Location within Herefordshire
Population1,504 (2011)[1]
OS grid referenceSO587204
Unitary authority
Ceremonial county
Sovereign stateUnited Kingdom
Post townRoss-on-Wye
Postcode districtHR9
PoliceWest Mercia
FireHereford and Worcester
AmbulanceWest Midlands
EU ParliamentWest Midlands
List of places
51°52′50″N 2°36′05″W / 51.8806°N 2.6014°W / 51.8806; -2.6014Coordinates: 51°52′50″N 2°36′05″W / 51.8806°N 2.6014°W / 51.8806; -2.6014

Walford is a village and civil parish in south Herefordshire, England, two miles south of the market town of Ross-on-Wye. It includes the settlements of Bishopswood, Coughton, Deep Dean, Hom Green and Walford.

The two Church of England churches in the parish, All Saints at Bishopswood and St Michael and All Angels at Walford, lie in different dioceses. The centre of the nave of Walford church was constructed around 1100 making it one of the earliest churches to be built in Herefordshire.[2] Bishopswood Church is far more recent being endowed in 1841.[3]

The B4324 Ross-on-Wye to Coleford road runs through the village.

The River Wye forms the western boundary of the parish. Kerne Bridge allows the B4229 road to cross the river to Goodrich.

Walford Court was the headquarters of Col John Birch during the siege of Goodrich Castle in the English Civil War.

In Hom Green is Hill Court Manor, a country house built in 1700, now a Grade I listed building[4] and the closed Church of the Paraclete. The Grade II listed[5] church was built in 1905–06 to designs by.[6]

Walford is sometimes confused with another Walford in the north of the county.

Walford has a children's nursery (at the village hall) and a primary school.


The Ross and Monmouth Railway went through the village between Ross-on-Wye railway station and Monmouth Troy railway station from 1873/4. Eventually Walford Halt railway station was opened. It was opened by the Great Western Railway on 23 February 1931[7] and consisted of 120ft platform and a small hut on the east side of the line. It was unstaffed and had no freight facilities or sidings. The staff of Kerne Bridge station lit the platform lights and cleaned the stop, though its traffic receipts were counted with Ross-on-Wye's.

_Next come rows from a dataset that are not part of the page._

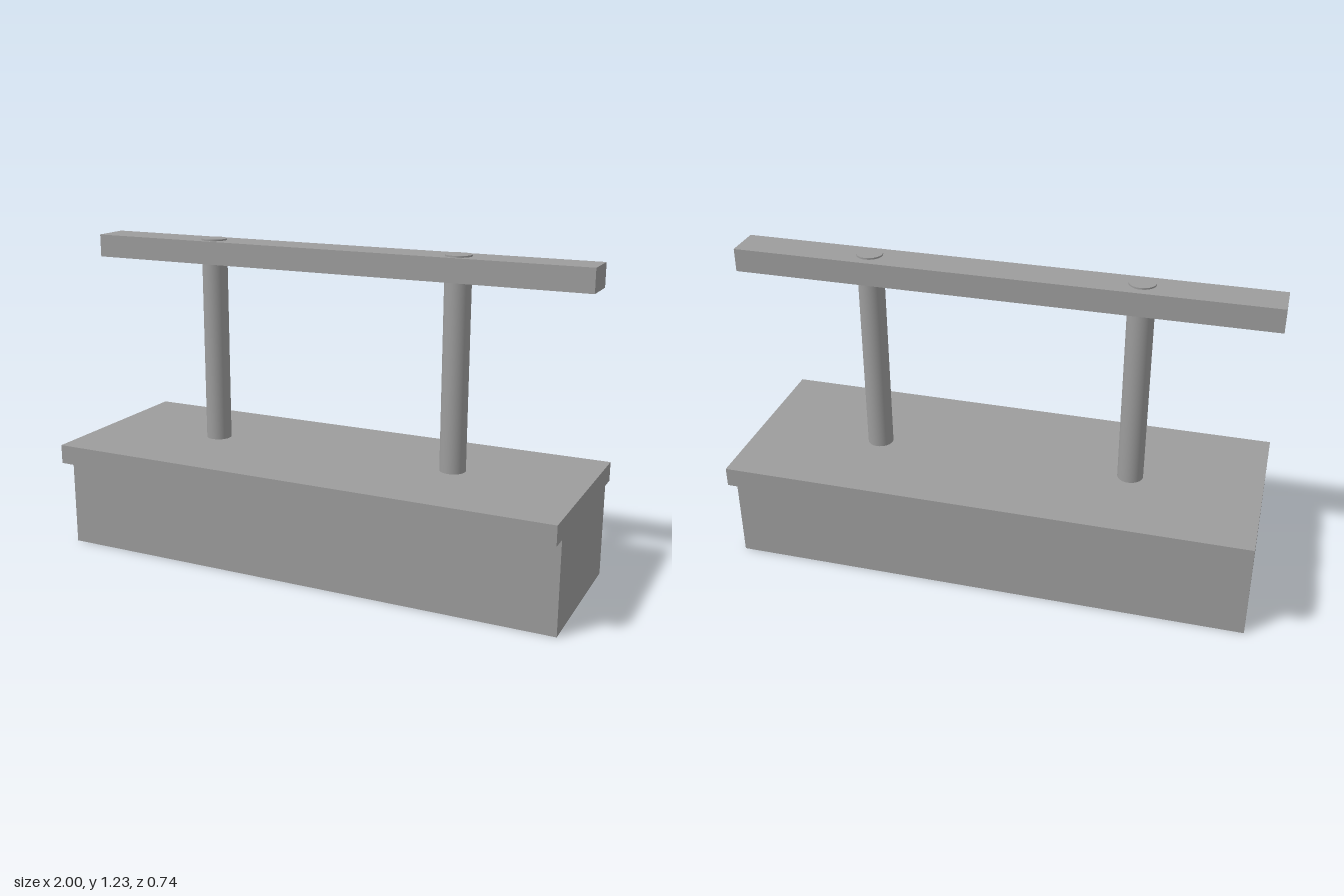
import * as THREE from 'three';

export function createModel() {
  const group = new THREE.Group();
  const material = new THREE.MeshStandardMaterial({ color: 0x9c9c9c });

  const add = (name, geometry, x, y, z) => {
    const mesh = new THREE.Mesh(geometry, material);
    mesh.name = name;
    mesh.position.set(x, y, z);
    group.add(mesh);
  };
  // Full-length beam given by its bottom, top, back and front
  const beam = (name, y0, y1, z0, z1) =>
    add(name, new THREE.BoxGeometry(2, y1 - y0, z1 - z0), 0, (y0 + y1) / 2, (z0 + z1) / 2);

  // Base block with an overhanging slab
  beam('base', 0, 0.353, -0.3, 0.3);
  beam('slab', 0.353, 0.427, -0.368, 0.368);

  // Top rail, set slightly back
  beam('rail', 1.133, 1.221, -0.095, 0.048);

  // Round posts, passing just through the rail
  const bottom = 0.427, top = 1.227;
  for (const [name, x] of [['rightPost', -0.504], ['leftPost', 0.498]]) {
    add(name, new THREE.CylinderGeometry(0.049, 0.049, top - bottom, 32), x, (bottom + top) / 2, -0.014);
  }
  return group;
}
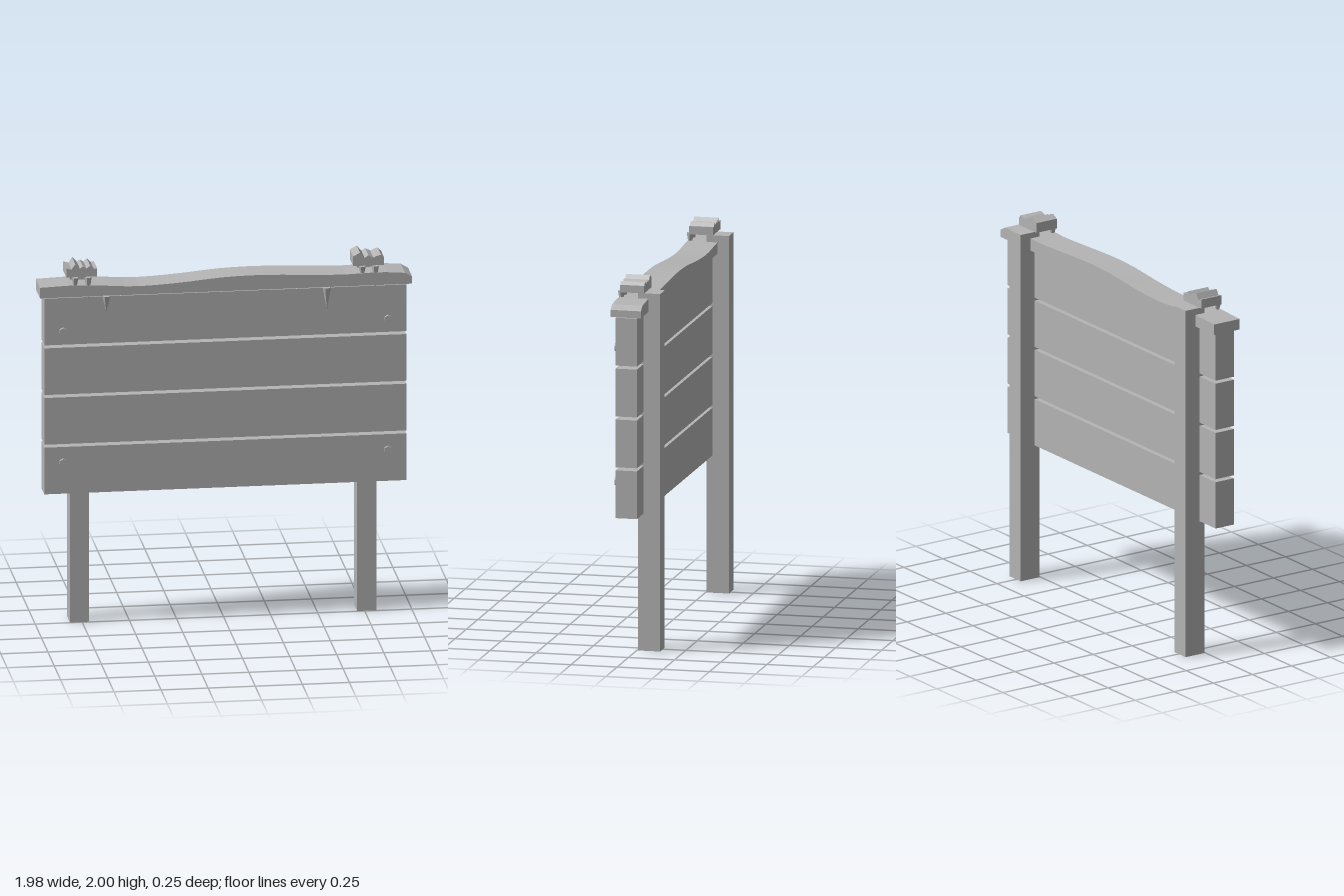
import * as THREE from 'three';

const grey = new THREE.MeshStandardMaterial({ color: 0xb4b4b4 });
grey.name = 'plain grey';

export function createModel() {
  const model = new THREE.Group();
  model.name = 'snowySignboard';

  const add = (name, geometry, x = 0, y = 0, z = 0) => {
    const mesh = new THREE.Mesh(geometry, grey);
    mesh.name = name;
    mesh.position.set(x, y, z);
    model.add(mesh);
    return mesh;
  };

  // Front-facing outline extruded from zBack to zFront
  const slab = (name, points, zBack, zFront) => {
    const shape = new THREE.Shape(points.map(([x, y]) => new THREE.Vector2(x, y)));
    add(name, new THREE.ExtrudeGeometry(shape, { depth: zFront - zBack, bevelEnabled: false }), 0, 0, zBack);
  };

  // Six-sided spike with a flat face to the front, hanging from yTop to yTip
  const icicle = (name, x, yTop, yTip, z, r) => {
    const h = yTop - yTip;
    const g = new THREE.CylinderGeometry(r, 0.0005, h, 6).rotateY(Math.PI / 6).toNonIndexed();
    g.computeVertexNormals();
    add(name, g, x, yTop - h / 2, z);
  };

  // Posts
  for (const [side, x] of [['right', -0.764], ['left', 0.761]]) {
    add(side + 'Post', new THREE.BoxGeometry(0.102, 1.922, 0.121), x, 0.961, -0.0655);
  }

  // Four horizontal boards
  for (let i = 0; i < 4; i++) {
    add('board' + (i + 1), new THREE.BoxGeometry(1.923, 0.257, 0.117), -0.001, 0.866 + i * 0.2735, 0.022);
  }

  // Hexagonal bolt heads at the corners
  for (const x of [-0.864, 0.861]) {
    for (const y of [0.915, 1.636]) {
      const g = new THREE.CylinderGeometry(0.021, 0.021, 0.015, 6).rotateX(Math.PI / 2).toNonIndexed();
      g.computeVertexNormals();
      add('bolt', g, x, y, 0.0985);
    }
  }

  // Wavy snow along the top board
  const crest = new THREE.CatmullRomCurve3([
    [-0.988, 1.882], [-0.79, 1.888], [-0.64, 1.88], [-0.48, 1.87], [-0.25, 1.88], [-0.02, 1.9], [0.18, 1.905],
    [0.4, 1.897], [0.62, 1.889], [0.82, 1.894], [0.95, 1.885],
  ].map(([x, y]) => new THREE.Vector3(x, y, 0))).getPoints(26).map((p) => [p.x, p.y]);
  slab('snowCap', [[-0.988, 1.824], [0.988, 1.824], [0.988, 1.862], ...crest.reverse()], -0.064, 0.1);

  // Jagged snow lumps above the posts
  slab('rightSnowLump', [
    [-0.846, 1.928], [-0.682, 1.928], [-0.682, 1.972], [-0.7, 1.97], [-0.72, 1.989], [-0.738, 1.972],
    [-0.758, 1.985], [-0.774, 1.974], [-0.798, 2], [-0.818, 1.97], [-0.846, 1.978],
  ], -0.047, 0.083);
  slab('leftSnowLump', [
    [0.677, 1.928], [0.842, 1.928], [0.842, 1.968], [0.825, 1.985], [0.8, 1.978], [0.785, 1.97],
    [0.758, 1.985], [0.738, 1.97], [0.714, 2], [0.677, 1.982],
  ], -0.047, 0.083);

  // Icicles under the cap and under the lumps
  icicle('rightIcicle', -0.637, 1.825, 1.74, 0.107, 0.022);
  icicle('leftIcicle', 0.534, 1.825, 1.702, 0.107, 0.022);
  for (const x of [-0.764, 0.761]) {
    icicle('shortLumpIcicle', x - 0.036, 1.928, 1.84, 0.088, 0.019);
    icicle('longLumpIcicle', x + 0.033, 1.928, 1.805, 0.088, 0.019);
  }

  return model;
}
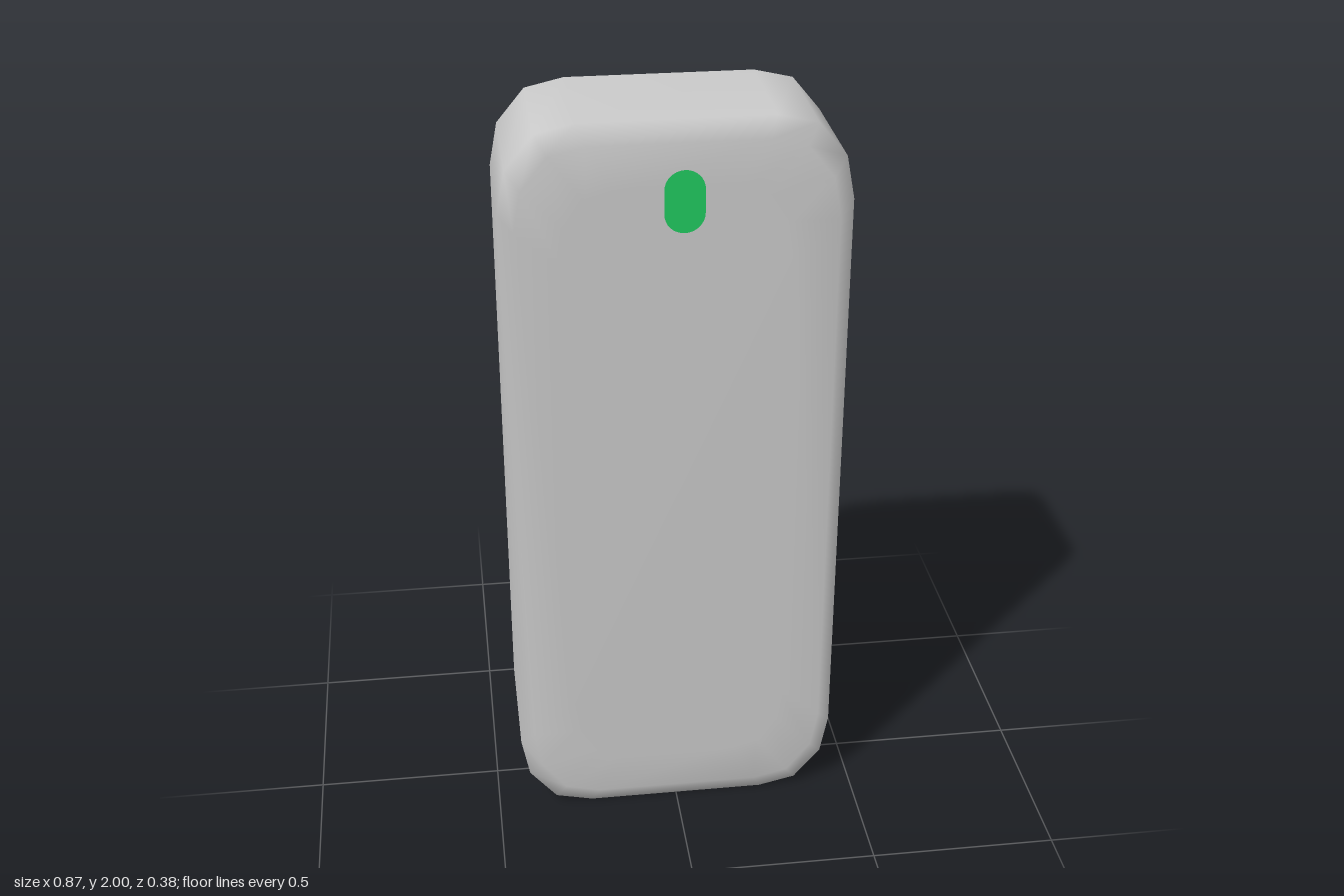
import * as THREE from 'three';

const HALF_W = 0.433, HALF_H = 1, BACK = -0.188, FRONT = 0.186;

// One rounded corner, from its side point to its top point
const CORNER = [[0.433, 0.78], [0.412, 0.89], [0.34, 0.977], [0.24, 1]];

// Full outline, anticlockwise seen from the front
function outline() {
  const pts = [];
  for (const [sx, sy] of [[1, 1], [-1, 1], [-1, -1], [1, -1]]) {
    const corner = CORNER.map(([x, y]) => [x * sx, y * sy]);
    pts.push(...(sx * sy > 0 ? corner : corner.reverse()));
  }
  return pts;
}

// Shell from cross-sections: straight walls, front bevel and softly shaded face
function shellGeometry() {
  const base = outline(), n = base.length;
  const position = [], index = [];
  const addRing = (z, inX, inY) => {
    const start = position.length / 3;
    const kx = 1 - inX / HALF_W, ky = 1 - inY / HALF_H;
    for (const [x, y] of base) position.push(x * kx, y * ky + HALF_H, z);
    return start;
  };
  const addCap = (ring, z, flip) => {
    const c = position.length / 3;
    position.push(0, HALF_H, z);
    for (let i = 0; i < n; i++) {
      const a = ring + i, b = ring + (i + 1) % n;
      index.push(c, flip ? b : a, flip ? a : b);
    }
  };
  const rings = [
    addRing(BACK, 0, 0),
    addRing(0.16, 0, 0),
    addRing(FRONT, 0.036, 0.05),
    addRing(FRONT, 0.15, 0.17),
  ];
  for (let r = 0; r < rings.length - 1; r++) {
    for (let i = 0; i < n; i++) {
      const j = (i + 1) % n, a = rings[r], b = rings[r + 1];
      index.push(a + i, a + j, b + j, a + i, b + j, b + i);
    }
  }
  addCap(rings[3], FRONT, false);
  // Flat back with its own vertices, for a sharp rear edge
  addCap(addRing(BACK, 0, 0), BACK, true);

  const geometry = new THREE.BufferGeometry();
  geometry.setAttribute('position', new THREE.Float32BufferAttribute(position, 3));
  geometry.setIndex(index);
  geometry.computeVertexNormals();
  return geometry;
}

// Upright pill shape for the indicator light
function pillShape(halfWidth, halfHeight) {
  const shape = new THREE.Shape();
  const straight = halfHeight - halfWidth;
  shape.absarc(0, straight, halfWidth, 0, Math.PI, false);
  shape.absarc(0, -straight, halfWidth, Math.PI, Math.PI * 2, false);
  return shape;
}

export function createModel() {
  const casingGrey = new THREE.MeshStandardMaterial({ color: 0xc8c8c8 });
  casingGrey.name = 'casing grey';
  const lightGreen = new THREE.MeshStandardMaterial({ color: 0x20c75f });
  lightGreen.name = 'indicator green';

  const model = new THREE.Group();
  model.name = 'device';

  const casing = new THREE.Mesh(shellGeometry(), casingGrey);
  casing.name = 'casing';

  const light = new THREE.Mesh(new THREE.ShapeGeometry(pillShape(0.05, 0.08), 8), lightGreen);
  light.name = 'indicatorLight';
  light.position.set(0.015, 1.803, FRONT + 0.002);

  model.add(casing, light);
  return model;
}
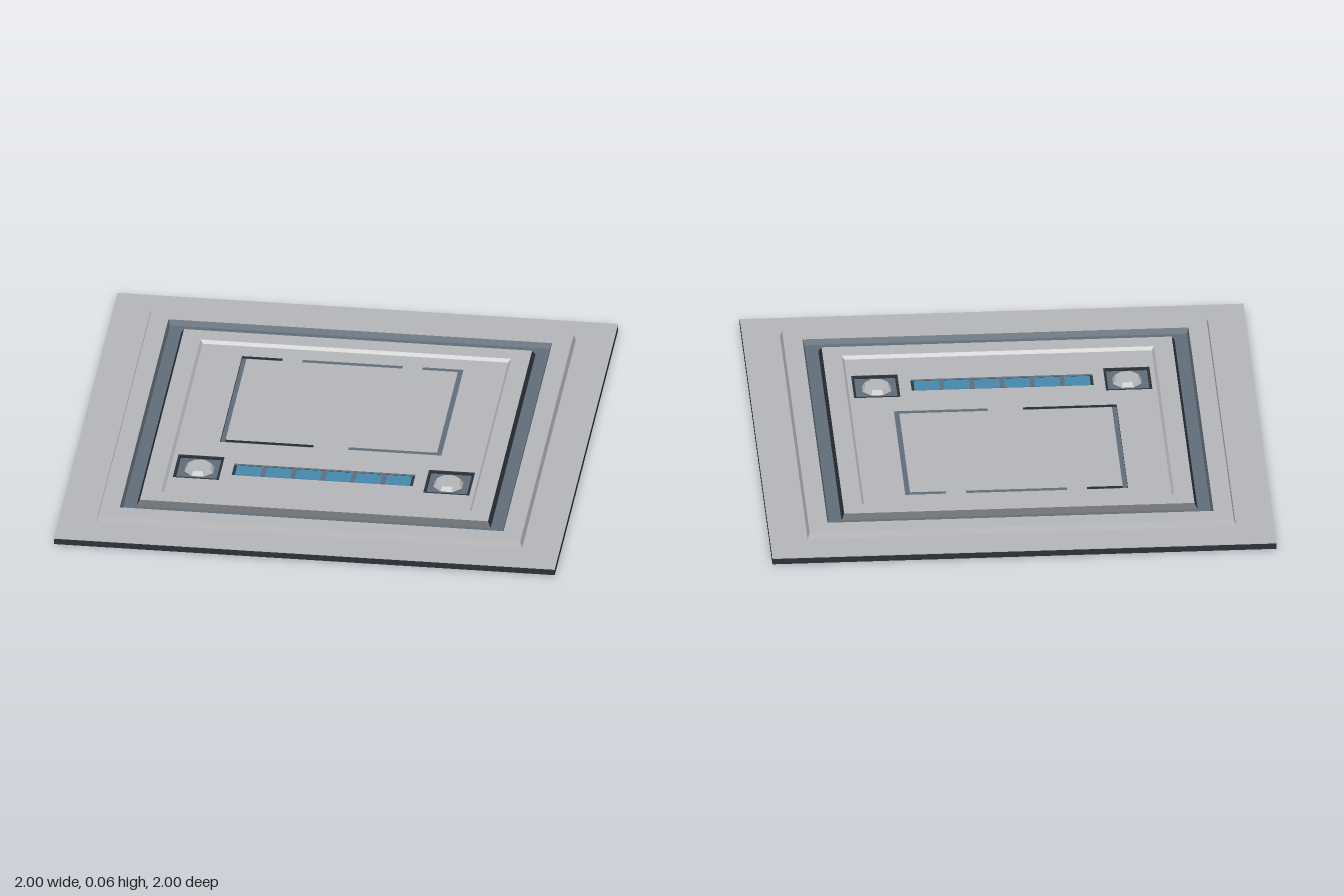
import * as THREE from 'three';

const mat = (name, color) => {
  const m = new THREE.MeshStandardMaterial({ color });
  m.name = name;
  return m;
};

export function createModel() {
  const grey = mat('light grey', 0xb6b7ba);
  const slate = mat('slate blue', 0x616d79);
  const dark = mat('dark charcoal', 0x2c3038);
  const blue = mat('light panel blue', 0x4789ae);
  const group = new THREE.Group();

  const add = (name, geometry, material, x = 0, y = 0, z = 0) => {
    const mesh = new THREE.Mesh(geometry, material);
    mesh.name = name;
    mesh.position.set(x, y, z);
    group.add(mesh);
    return mesh;
  };
  // Box given by its centre, size and bottom/top heights
  const slab = (name, material, x, z, w, d, y0, y1) =>
    add(name, new THREE.BoxGeometry(w, y1 - y0, d), material, x, (y0 + y1) / 2, z);
  // Square ring swept from [half width, height] points, outside to inside
  const squareRing = (name, material, profile) => {
    const points = profile.map(([half, y]) => new THREE.Vector2(half * Math.SQRT2, y));
    const geometry = new THREE.LatheGeometry(points, 4, Math.PI / 4).toNonIndexed();
    geometry.computeVertexNormals();
    return add(name, geometry, material);
  };

  const base = 0.03, top = 0.057, floor = 0.044, sunk = 0.034;

  // Base and underside
  slab('baseSlab', dark, 0, 0, 2, 2, 0.004, base - 0.002);
  slab('undersidePlate', slate, 0, 0, 1.67, 1.67, 0, 0.004);
  slab('sunkenPlate', slate, 0, 0, 1.54, 1.54, base - 0.002, sunk);

  // Stepped square frame with a channel
  squareRing('outerFrame', grey, [[1, base - 0.002], [1, base], [0.85, base], [0.842, top], [0.766, top]]);
  squareRing('channelOuterWall', slate, [[0.766, top], [0.758, sunk]]);
  squareRing('channelInnerWall', dark, [[0.707, sunk], [0.695, top]]);
  squareRing('innerFrame', grey, [[0.695, top], [0.62, top], [0.61, floor]]);

  // Recessed floor with cut-outs; shape coordinates are x and -z
  const path = (pts) => new THREE.Path(pts.map(([x, z]) => new THREE.Vector2(x, -z)));
  const rect = (x0, z0, x1, z1) => path([[x0, z0], [x1, z0], [x1, z1], [x0, z1]]);
  const shape = new THREE.Shape(rect(-0.612, -0.612, 0.612, 0.612).getPoints());
  const g = 0.02;
  for (const s of [-1, 1]) {
    // Side part of the hatch groove, open at the bridges
    shape.holes.push(path([
      [s * 0.28, -0.53], [s * 0.442, -0.53], [s * 0.442, 0.168], [s * 0.07, 0.168],
      [s * 0.07, 0.168 - g], [s * (0.442 - g), 0.168 - g], [s * (0.442 - g), -0.53 + g], [s * 0.28, -0.53 + g],
    ]));
    shape.holes.push(rect(s * 0.5 - 0.092, 0.288, s * 0.5 + 0.092, 0.474));
  }
  shape.holes.push(rect(-0.2, -0.53, 0.2, -0.53 + g));
  shape.holes.push(rect(-0.363, 0.335, 0.36, 0.428));
  const floorGeometry = new THREE.ExtrudeGeometry(shape, { depth: floor - sunk, bevelEnabled: false });
  floorGeometry.rotateX(-Math.PI / 2);
  add('recessedFloor', floorGeometry, [grey, dark], 0, sunk, 0);

  // Dark rims and octagonal studs in the square pockets
  for (const s of [-1, 1]) {
    for (const t of [-1, 1]) {
      slab('pocketRim', dark, s * 0.5 + t * 0.087, 0.381, 0.01, 0.186, sunk, floor - 0.001);
      slab('pocketRim', dark, s * 0.5, 0.381 + t * 0.088, 0.184, 0.01, sunk, floor - 0.001);
    }
    const stud = new THREE.CylinderGeometry(0.05, 0.062, 0.018, 8).rotateY(Math.PI / 8).toNonIndexed();
    stud.computeVertexNormals();
    add('stud', stud, grey, s * 0.497, sunk + 0.009, 0.381);
  }

  // Light strip: dark tray, blue panes and dividers
  slab('stripTray', dark, -0.0015, 0.3815, 0.722, 0.092, sunk, 0.037);
  for (let i = 0; i < 6; i++) {
    const x = -0.3 + i * 0.1195;
    slab('lightPane', blue, x, 0.3815, 0.102, 0.074, 0.037, 0.041);
    if (i < 5) slab('paneDivider', slate, x + 0.06, 0.3815, 0.018, 0.074, 0.037, 0.042);
  }
  return group;
}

The halt closed on 5 January 1959[7] when the Ross and Monmouth Railway was closed to passengers. The track was still used from Ross-on-Wye to Lydbrook until 1965 as a private siding to serve a cable works.[8][9]


  1. ^ "Civil Parish population 2011". Retrieved 31 October 2015.
  2. ^ [1]
  3. ^ [2]
  4. ^ Historic England. "Details from listed building database (1099665)". National Heritage List for England. Retrieved 12 October 2014.
  5. ^ Historic England. "Details from listed building database (1348845)". National Heritage List for England. Retrieved 12 October 2014.
  6. ^ Lionel Trafford by James Baxendale OBE Archived 2011-09-29 at the Wayback Machine
  7. ^ a b Butt, R.V.J. (1995). The Directory of Railway Stations. Yeovil: Patrick Stephens Ltd. p. 239. ISBN 1-85260-508-1. R508.
  8. ^ Stanley C Jenkins, The Ross, Monmouth and Pontypool Road Line, revised second edition 2009, ISBN 978-0-85361-692-4
  9. ^ Stan Yorke, Lost Railways of Gloucestershire, 2009, ISBN 978-1-84674-163-0

External links[edit]

Media related to Walford, Ross-on-Wye at Wikimedia Commons